Suppose you already went to school to become an administrative assistant, and you were working at that job when one day HR came and in said to you “sorry”. What do you do? Well of course you go look for another AA job, but what if over the past 6 weeks a whole bunch of other qualified AA’s lost their job too, and right now there is a surplus for people looking and not enough jobs to go around, what then?
Unemployment check – well maybe, but that won’t pay too many bills. Go live back at home – of course, that’s always an option, that’s what parents live for (sure!). Another alternative, watch TV and then what happens, “ Call XYZ College today and real soon you will be on your way to a new exciting career, etc, etc, etc.”
So, in they go, fill out the whatever, go to admissions, and well you know the rest.
But my money is one not selling them a new career, my money is on selling them an option and an ace in the hole if they ever need it. Having something to fall back on, you know, just in case. I wouldn’t want to replace the current career choice, maybe she loves it and has always wanted to be an AA. I would suggest that we discuss possible alternatives that would allow her to be employed even during the tougher times, like now. I would spend the time to get to know what she has an interest in and then offer some suggestions, not to wave good-bye to her AA experiences, but to do to earn a good living while she was waiting for things to maybe get better and then she could, if she even wanted to, go back to what she loves, being an AA.
I would talk about the allied health arena, the IT arena, and anything else my school may offer that has reasonable career potential as demonstrated by its placement history.
But the one thing I would not do is ask her to replace what she already knows and loves with something else as a permanent move, but just to get another option while she has the time. And of course I would tell her that in many ways she will be able to offer a new employer not only the skill-set she just learned, but in addition, all the skills she already knows from her previous employment. And chances are, being multi-skilled will maybe put her on the shorter “A” list for that position she may be interviewing for.

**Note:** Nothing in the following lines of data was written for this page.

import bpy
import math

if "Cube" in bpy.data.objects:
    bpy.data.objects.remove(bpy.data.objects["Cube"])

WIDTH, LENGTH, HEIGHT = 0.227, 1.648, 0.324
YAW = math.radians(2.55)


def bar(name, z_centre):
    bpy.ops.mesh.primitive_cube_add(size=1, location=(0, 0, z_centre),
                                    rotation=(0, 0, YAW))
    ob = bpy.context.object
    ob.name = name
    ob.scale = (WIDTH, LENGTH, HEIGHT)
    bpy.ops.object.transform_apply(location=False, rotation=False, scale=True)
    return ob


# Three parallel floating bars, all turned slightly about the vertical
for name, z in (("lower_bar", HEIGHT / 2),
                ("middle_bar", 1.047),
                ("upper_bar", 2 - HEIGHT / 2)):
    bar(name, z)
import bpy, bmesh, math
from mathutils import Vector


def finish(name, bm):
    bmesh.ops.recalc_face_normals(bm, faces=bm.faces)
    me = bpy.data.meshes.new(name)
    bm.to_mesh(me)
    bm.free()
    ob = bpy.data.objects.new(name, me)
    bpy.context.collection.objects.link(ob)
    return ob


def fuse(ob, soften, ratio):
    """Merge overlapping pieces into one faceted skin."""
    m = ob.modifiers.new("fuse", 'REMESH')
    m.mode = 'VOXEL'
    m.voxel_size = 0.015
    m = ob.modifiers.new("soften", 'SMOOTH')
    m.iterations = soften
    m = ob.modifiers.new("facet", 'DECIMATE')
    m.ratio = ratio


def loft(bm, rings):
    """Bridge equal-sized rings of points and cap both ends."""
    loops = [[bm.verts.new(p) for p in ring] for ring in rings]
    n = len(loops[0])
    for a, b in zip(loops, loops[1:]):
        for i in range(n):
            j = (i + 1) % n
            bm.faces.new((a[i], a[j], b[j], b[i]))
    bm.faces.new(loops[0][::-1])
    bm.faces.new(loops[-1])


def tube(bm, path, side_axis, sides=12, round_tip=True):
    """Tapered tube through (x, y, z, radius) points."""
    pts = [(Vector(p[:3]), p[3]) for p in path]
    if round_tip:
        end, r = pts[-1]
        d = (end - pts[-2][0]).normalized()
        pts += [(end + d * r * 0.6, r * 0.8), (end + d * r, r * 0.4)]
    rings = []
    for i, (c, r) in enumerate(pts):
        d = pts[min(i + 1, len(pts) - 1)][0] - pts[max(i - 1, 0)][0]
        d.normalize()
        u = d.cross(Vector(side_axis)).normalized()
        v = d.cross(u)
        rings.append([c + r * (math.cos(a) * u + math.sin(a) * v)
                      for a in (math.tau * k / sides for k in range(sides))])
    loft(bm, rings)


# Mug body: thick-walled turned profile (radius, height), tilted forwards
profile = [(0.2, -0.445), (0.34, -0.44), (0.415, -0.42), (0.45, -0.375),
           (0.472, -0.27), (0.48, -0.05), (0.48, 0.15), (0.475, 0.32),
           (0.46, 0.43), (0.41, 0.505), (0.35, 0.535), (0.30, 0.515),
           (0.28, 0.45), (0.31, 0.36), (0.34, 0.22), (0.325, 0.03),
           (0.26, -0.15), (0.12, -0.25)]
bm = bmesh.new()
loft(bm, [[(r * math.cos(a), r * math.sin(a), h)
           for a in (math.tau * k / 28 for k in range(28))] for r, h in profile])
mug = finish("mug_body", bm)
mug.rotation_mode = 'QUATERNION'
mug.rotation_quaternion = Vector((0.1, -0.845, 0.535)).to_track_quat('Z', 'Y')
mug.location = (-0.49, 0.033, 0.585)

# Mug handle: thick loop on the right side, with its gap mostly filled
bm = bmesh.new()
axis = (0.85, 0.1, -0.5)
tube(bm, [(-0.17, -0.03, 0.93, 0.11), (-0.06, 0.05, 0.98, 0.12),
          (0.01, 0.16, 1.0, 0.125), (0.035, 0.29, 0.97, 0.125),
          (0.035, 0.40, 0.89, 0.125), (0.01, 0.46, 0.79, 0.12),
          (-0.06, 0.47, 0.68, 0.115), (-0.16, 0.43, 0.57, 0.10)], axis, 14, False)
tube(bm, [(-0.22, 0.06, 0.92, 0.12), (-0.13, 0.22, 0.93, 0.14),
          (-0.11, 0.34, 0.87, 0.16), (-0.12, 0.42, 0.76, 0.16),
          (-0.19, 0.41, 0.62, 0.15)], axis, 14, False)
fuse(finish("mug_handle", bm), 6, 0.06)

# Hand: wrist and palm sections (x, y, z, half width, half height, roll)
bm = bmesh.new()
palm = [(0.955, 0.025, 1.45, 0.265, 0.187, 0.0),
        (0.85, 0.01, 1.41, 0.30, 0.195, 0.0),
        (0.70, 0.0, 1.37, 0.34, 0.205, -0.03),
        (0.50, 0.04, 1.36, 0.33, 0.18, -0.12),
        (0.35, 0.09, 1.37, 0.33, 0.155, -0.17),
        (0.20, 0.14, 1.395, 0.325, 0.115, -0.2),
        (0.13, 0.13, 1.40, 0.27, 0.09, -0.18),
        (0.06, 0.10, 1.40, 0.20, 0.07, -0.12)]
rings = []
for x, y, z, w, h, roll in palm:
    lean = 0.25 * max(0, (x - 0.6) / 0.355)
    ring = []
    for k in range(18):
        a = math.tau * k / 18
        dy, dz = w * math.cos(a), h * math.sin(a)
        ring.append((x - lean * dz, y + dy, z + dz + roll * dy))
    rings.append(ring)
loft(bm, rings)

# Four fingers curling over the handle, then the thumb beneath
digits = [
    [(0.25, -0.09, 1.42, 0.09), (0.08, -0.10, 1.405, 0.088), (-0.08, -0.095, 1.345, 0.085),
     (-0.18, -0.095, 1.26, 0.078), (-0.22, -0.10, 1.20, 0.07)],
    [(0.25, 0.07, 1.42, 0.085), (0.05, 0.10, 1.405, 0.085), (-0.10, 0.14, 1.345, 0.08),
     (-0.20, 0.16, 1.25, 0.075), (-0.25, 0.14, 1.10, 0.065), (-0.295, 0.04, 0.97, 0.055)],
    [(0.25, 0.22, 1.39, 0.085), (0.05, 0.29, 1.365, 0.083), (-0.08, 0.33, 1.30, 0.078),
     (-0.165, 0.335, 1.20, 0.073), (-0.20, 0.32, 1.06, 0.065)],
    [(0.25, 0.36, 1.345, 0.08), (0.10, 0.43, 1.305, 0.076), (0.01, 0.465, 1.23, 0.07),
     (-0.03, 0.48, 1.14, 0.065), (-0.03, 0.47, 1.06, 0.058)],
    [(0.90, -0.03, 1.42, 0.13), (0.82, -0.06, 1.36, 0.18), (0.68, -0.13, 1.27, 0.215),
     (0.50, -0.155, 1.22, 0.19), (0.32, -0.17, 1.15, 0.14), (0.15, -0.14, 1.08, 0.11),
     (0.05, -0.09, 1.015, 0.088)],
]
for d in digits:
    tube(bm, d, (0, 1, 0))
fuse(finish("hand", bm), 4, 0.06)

It’s easier for someone to accept change and expense if it’s looked at as a “additional” as opposed to “replaceable” . The mental gymnastics are less cumbersome as the value of the time and money spent learning the first one wasn’t a waste of time. If someone thinks they are creating additional value without losing the initial value, it’s a much easier proposition to sell.